When Denver's Lowry Air Force Base was placed on the 1991 BRAC list, area businesses and residents were worried. A major training center and the primary school for the Air Force's space flight program, Lowry cast a long shadow across the local economy and culture. Directly employing an estimated 7,000 people, it also housed thousands of families, many of whom spent their money and time in the surrounding community. The base's closure on April 27, 1994 not only removed a major employer but also took a big chunk out of the area's population -- and threatened its economy.
Saving Lowry From Financial Collapse
Tom Markham, the executive director of the Lowry Redevelopment Authority (LRA), still remembers when Lowry shut its doors: "When a base closes, the surrounding community loses jobs, as well as a major economic engine." Luckily, the federal government was quick to step in with funding, including development and infrastructure grants. Markham credits these programs with helping Denver and the nearby city of Aurora to get over the loss of Lowry: "We took advantage of those grants where we could. They were important in the early years."
Many base towns struggle to fill the void left behind by the military, but Lowry's closure coincided with a real estate boom in Denver, offering the LRA a unique opportunity -- and unique problems. Rather than having to worry about filling the empty base, the authority was able to focus on preserving the area's lifestyle and character. "Our first goal at Lowry was to make sure that development was compatible with the surrounding areas," says Markham. "For example, nearby neighborhoods didn't have big-box retailers, so we didn't [build] big-box retailers."
Gordon Von Stroh, a management professor at the University of Denver who was involved with the development, says planners were concerned with ensuring that "there's a nice transition from existing communities into the new communities."
A Military Base's Reinvention
"Education was part of the base's legacy," says Markham. "We wanted to continue that tradition. We set a goal of 10,000 residents, 10,000 jobs and 5,000 students. We're almost there." In addition to a Denver public school and high school that are located on the former base, Lowry is also home to community college campuses for both Denver and the nearby city of Aurora.
The military's legacy also remains in other areas. Although the LRA decided to demolish Lowry's landing strips, it saved and reused more than 30 military buildings that have historic or architectural value. Two old hangars have been repurposed as the Wings Over the Rockies Air and Space Museum, and another one has been turned into the Big Bear Ice Rink. Other buildings are now filled with classrooms or condominiums.

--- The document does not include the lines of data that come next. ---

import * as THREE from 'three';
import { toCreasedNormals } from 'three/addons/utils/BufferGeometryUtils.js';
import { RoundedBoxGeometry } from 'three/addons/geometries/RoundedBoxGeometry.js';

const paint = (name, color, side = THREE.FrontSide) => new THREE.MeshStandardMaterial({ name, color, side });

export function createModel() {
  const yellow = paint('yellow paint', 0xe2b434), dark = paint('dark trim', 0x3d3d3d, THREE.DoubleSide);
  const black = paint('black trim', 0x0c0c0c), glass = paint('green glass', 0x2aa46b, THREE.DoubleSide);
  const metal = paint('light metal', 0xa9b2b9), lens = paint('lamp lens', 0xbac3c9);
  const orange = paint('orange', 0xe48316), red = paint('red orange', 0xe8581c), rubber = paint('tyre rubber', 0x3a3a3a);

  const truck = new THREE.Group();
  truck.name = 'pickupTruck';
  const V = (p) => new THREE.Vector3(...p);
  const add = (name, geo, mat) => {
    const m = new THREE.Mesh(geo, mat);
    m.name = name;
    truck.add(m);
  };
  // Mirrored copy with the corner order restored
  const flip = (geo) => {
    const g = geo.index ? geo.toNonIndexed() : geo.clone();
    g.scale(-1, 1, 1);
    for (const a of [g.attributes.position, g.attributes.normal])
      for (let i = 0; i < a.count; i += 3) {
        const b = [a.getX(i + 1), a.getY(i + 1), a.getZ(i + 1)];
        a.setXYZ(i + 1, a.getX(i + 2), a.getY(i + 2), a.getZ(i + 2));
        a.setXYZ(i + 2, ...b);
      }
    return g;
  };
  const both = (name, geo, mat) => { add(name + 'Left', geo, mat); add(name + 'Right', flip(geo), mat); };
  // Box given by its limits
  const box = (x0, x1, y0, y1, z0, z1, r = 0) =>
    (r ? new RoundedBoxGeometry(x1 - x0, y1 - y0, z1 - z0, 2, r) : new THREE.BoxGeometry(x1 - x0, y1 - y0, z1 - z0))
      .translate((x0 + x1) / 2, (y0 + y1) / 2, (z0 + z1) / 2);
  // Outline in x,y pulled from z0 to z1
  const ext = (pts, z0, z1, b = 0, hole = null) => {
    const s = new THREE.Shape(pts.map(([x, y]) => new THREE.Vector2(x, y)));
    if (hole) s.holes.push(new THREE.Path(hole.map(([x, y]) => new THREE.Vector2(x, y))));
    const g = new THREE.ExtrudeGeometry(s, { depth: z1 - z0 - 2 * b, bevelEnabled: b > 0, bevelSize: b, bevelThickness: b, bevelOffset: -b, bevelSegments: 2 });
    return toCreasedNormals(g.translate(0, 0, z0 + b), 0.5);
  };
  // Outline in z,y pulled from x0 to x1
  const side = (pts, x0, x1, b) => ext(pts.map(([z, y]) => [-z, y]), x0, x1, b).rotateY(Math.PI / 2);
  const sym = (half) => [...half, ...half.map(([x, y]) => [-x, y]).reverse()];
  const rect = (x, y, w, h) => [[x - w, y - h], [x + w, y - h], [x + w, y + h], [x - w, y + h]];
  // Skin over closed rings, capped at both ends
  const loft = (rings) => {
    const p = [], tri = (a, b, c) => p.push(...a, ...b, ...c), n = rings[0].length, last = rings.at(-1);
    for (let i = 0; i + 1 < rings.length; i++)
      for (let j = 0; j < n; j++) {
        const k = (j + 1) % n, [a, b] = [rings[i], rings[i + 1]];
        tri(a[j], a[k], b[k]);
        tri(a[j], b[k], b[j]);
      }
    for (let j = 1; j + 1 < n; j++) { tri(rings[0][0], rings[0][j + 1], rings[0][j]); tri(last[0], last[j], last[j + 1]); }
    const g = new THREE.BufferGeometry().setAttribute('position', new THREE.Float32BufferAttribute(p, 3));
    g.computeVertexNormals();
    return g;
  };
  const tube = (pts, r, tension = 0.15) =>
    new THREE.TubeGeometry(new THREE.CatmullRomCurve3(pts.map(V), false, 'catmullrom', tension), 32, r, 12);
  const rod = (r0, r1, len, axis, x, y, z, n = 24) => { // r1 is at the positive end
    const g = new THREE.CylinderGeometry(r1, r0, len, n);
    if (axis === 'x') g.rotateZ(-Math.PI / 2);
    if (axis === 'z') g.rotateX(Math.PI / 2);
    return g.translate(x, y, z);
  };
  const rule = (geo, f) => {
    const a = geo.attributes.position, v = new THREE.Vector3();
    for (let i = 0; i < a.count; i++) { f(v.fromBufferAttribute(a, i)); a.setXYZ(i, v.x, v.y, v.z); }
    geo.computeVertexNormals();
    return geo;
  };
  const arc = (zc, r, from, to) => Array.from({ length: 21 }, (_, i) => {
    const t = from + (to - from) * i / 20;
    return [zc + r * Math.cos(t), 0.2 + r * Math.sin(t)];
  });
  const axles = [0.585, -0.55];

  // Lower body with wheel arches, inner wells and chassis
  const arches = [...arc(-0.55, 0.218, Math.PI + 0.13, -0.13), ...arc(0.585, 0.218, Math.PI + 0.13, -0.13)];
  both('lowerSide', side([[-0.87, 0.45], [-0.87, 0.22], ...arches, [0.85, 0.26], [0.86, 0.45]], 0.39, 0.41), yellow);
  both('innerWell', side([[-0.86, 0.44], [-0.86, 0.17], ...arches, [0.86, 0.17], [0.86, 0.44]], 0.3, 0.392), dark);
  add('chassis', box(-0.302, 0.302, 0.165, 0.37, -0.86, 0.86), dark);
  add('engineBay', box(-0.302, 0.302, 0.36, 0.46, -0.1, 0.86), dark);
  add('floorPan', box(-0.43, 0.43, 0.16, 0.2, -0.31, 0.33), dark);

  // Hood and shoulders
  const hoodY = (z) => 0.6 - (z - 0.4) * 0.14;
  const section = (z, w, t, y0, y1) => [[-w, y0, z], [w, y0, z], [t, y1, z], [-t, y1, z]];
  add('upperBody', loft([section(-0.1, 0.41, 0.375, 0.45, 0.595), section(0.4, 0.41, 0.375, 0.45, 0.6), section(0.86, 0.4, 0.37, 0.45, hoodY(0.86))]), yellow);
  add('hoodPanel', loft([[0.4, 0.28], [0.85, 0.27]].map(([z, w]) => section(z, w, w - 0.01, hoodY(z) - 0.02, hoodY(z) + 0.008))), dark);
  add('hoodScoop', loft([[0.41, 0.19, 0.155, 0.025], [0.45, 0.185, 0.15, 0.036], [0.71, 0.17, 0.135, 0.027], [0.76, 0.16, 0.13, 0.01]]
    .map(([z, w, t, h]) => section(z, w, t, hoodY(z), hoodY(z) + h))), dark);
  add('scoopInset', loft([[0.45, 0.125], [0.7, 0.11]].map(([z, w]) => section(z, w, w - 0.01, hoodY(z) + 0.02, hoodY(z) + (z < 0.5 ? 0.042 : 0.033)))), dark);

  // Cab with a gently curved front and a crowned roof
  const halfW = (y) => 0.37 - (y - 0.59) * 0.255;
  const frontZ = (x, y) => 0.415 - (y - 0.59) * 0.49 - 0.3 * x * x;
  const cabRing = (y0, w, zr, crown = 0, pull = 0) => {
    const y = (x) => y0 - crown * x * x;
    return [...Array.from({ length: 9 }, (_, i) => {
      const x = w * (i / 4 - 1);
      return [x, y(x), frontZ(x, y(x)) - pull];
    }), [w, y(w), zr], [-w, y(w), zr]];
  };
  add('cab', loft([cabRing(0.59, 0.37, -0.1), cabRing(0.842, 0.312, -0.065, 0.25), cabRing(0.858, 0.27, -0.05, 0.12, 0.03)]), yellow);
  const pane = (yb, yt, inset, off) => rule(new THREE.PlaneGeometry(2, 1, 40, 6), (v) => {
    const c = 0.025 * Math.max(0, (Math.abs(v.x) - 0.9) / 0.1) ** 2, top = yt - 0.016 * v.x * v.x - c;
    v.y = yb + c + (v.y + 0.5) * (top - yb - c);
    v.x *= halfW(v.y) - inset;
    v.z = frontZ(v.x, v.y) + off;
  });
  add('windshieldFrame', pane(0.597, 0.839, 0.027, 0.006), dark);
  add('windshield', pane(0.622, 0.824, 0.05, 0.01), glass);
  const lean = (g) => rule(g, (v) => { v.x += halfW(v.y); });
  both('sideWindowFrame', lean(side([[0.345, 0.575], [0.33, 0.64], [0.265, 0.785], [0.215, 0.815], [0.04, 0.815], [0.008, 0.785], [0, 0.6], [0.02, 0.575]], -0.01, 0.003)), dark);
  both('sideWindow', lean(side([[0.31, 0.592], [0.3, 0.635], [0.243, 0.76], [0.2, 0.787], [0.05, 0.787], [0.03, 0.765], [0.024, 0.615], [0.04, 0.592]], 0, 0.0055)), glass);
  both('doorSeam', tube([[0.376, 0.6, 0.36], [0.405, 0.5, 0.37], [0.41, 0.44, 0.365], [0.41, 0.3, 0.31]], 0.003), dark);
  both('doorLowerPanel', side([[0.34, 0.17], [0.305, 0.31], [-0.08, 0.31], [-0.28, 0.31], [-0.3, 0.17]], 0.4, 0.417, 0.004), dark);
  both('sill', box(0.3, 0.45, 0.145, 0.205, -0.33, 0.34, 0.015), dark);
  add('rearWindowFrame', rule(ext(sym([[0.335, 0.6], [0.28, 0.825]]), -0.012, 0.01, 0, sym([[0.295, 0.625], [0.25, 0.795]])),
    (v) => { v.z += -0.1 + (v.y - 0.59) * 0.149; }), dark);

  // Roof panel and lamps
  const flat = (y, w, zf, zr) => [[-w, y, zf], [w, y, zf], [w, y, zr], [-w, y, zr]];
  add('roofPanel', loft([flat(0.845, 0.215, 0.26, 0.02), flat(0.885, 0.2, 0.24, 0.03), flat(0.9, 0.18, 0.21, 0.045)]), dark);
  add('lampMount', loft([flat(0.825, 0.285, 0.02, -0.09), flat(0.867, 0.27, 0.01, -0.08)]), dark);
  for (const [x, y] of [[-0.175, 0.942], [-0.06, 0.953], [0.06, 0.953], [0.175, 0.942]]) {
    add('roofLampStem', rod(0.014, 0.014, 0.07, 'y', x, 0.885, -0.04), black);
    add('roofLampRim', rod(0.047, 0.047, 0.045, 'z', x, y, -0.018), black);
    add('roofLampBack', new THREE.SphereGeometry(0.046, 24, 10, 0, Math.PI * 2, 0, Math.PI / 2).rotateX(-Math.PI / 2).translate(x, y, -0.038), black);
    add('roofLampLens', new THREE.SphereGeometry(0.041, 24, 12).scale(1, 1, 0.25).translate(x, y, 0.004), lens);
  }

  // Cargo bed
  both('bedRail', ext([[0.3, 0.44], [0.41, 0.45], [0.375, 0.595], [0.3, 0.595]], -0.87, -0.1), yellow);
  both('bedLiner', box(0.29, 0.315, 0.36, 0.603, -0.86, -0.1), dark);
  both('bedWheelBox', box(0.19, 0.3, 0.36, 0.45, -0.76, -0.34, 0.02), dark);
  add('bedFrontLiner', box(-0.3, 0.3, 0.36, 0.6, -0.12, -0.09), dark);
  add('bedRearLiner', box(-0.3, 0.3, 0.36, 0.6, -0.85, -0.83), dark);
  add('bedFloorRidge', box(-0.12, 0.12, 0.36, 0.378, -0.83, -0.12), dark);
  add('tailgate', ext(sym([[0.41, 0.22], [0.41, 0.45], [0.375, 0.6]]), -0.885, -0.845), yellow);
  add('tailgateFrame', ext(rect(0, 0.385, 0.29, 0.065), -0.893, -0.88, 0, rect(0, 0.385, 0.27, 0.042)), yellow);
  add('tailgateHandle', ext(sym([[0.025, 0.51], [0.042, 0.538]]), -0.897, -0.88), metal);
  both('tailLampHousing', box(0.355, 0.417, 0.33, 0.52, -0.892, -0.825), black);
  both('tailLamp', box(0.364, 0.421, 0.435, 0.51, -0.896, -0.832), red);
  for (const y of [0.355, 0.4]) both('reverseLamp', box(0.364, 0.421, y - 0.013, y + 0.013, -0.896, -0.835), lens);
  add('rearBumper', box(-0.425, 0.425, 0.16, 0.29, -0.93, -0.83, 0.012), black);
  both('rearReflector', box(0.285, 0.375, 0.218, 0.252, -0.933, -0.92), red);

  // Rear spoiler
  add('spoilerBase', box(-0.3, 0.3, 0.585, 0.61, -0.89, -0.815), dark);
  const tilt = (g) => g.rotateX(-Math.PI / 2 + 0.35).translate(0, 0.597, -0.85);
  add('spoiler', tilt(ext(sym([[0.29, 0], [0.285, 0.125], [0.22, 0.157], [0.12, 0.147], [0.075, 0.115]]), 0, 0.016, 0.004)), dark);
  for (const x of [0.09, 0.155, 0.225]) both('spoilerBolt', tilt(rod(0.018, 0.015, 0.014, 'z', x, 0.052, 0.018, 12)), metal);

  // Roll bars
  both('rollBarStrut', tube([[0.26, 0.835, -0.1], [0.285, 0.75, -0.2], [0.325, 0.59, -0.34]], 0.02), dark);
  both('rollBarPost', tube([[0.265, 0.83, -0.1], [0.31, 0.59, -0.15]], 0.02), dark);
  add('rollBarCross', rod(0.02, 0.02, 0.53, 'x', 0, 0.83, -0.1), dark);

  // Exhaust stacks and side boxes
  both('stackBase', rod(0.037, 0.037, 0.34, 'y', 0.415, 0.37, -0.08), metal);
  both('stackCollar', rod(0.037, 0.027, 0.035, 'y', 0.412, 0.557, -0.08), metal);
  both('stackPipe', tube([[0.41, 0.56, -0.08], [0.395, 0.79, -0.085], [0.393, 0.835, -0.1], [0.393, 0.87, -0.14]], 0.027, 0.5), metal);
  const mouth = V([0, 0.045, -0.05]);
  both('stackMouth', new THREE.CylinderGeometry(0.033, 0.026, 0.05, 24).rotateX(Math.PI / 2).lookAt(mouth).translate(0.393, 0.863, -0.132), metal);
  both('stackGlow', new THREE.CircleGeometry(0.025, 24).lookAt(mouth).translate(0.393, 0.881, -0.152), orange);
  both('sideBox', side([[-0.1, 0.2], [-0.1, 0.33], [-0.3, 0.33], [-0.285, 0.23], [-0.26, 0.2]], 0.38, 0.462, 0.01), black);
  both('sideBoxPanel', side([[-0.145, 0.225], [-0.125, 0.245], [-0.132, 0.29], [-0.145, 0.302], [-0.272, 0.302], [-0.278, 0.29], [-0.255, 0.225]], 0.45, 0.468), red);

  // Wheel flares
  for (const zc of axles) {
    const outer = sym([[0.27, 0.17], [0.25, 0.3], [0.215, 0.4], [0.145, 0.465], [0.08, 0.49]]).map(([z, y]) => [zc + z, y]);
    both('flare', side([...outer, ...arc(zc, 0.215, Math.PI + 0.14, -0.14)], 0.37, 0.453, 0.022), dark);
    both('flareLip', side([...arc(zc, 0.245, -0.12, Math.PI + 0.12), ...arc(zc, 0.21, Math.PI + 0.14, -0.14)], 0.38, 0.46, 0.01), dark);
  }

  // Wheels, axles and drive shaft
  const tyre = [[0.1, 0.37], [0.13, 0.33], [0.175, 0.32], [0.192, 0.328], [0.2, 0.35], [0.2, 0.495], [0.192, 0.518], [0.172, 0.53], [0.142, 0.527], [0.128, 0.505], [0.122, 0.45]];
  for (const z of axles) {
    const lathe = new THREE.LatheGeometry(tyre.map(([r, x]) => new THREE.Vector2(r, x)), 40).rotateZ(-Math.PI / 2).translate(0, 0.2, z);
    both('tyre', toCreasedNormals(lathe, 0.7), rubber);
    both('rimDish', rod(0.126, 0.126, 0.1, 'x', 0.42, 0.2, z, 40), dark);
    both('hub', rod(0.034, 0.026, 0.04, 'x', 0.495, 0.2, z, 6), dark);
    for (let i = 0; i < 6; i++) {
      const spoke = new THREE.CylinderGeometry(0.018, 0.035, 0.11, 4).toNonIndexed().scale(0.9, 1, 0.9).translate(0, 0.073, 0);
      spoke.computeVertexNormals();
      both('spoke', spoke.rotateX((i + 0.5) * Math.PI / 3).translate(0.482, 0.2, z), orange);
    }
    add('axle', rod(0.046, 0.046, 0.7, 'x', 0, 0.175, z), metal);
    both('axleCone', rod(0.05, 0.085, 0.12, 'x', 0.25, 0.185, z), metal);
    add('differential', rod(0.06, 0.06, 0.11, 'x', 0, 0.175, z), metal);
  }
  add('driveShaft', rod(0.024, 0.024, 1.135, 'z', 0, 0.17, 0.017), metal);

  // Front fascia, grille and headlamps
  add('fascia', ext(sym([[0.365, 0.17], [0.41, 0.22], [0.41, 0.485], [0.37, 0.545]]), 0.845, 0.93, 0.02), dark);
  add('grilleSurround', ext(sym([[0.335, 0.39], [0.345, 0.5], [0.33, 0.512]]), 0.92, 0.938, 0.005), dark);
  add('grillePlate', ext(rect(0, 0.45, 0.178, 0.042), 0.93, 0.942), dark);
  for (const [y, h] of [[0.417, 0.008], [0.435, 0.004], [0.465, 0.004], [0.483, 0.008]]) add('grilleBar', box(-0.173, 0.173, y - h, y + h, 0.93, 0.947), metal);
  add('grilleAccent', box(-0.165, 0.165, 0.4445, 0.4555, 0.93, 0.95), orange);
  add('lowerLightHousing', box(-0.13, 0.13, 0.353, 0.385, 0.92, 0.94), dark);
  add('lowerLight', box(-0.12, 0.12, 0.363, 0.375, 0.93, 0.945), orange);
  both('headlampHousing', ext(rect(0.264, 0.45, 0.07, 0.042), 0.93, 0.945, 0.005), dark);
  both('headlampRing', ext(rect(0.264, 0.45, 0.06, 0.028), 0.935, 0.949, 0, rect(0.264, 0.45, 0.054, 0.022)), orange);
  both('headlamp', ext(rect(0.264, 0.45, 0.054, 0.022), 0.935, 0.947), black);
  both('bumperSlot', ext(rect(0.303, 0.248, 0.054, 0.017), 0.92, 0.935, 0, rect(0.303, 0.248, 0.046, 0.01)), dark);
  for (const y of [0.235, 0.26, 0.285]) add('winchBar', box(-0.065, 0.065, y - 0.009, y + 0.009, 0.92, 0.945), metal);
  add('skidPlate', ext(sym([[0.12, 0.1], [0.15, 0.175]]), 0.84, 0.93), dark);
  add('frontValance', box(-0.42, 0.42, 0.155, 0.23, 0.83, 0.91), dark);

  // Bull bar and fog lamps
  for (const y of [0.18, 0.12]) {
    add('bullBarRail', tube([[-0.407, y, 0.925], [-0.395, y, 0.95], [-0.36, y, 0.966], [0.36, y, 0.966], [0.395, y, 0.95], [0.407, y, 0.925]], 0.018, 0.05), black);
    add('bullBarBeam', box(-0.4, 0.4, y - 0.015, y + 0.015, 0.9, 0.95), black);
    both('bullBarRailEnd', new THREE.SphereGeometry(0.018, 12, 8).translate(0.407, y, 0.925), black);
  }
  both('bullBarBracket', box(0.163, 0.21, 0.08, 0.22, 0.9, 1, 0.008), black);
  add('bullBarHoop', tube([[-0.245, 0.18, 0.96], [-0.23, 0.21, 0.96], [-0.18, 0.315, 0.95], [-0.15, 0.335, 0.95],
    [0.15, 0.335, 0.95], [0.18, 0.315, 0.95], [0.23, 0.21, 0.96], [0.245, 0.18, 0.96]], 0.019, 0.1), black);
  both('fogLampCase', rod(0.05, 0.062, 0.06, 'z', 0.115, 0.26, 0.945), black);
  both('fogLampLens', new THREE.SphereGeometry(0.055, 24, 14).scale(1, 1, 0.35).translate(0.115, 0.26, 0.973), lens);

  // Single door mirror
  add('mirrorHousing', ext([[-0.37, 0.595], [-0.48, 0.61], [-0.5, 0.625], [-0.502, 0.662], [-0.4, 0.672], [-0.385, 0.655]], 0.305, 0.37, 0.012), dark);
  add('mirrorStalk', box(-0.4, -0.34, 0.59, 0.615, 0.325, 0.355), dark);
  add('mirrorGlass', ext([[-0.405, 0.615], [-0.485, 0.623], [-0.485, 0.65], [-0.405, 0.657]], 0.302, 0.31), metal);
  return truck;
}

Sixteen years after its closure, Lowry is, once again, a major economic machine in the Denver area. As Markham notes, between 1994 and 2008, the redevelopment contributed over $5.7 billion to the local community. Yet even now, he acknowledges how lucky Denver was to have benefited from a strong local economy and a city that was primed for development. Most of all, he notes, "We caught the market just right. I'd hate to be closing on 1,400 acres today."
A Maine Town's Long Recovery After Losing Loring AFB
Will Military Base Closures Mortally Wound Local Real Estate Markets?
Military Families Face Harsh Realities When Forced to Relocate
Cleaning Up the Toxic Legacy of Closed Military Bases
California's Castle Air Force Base Learns a Hard Lesson in Reinvention
Military Base Closures and the Towns They Leave Behind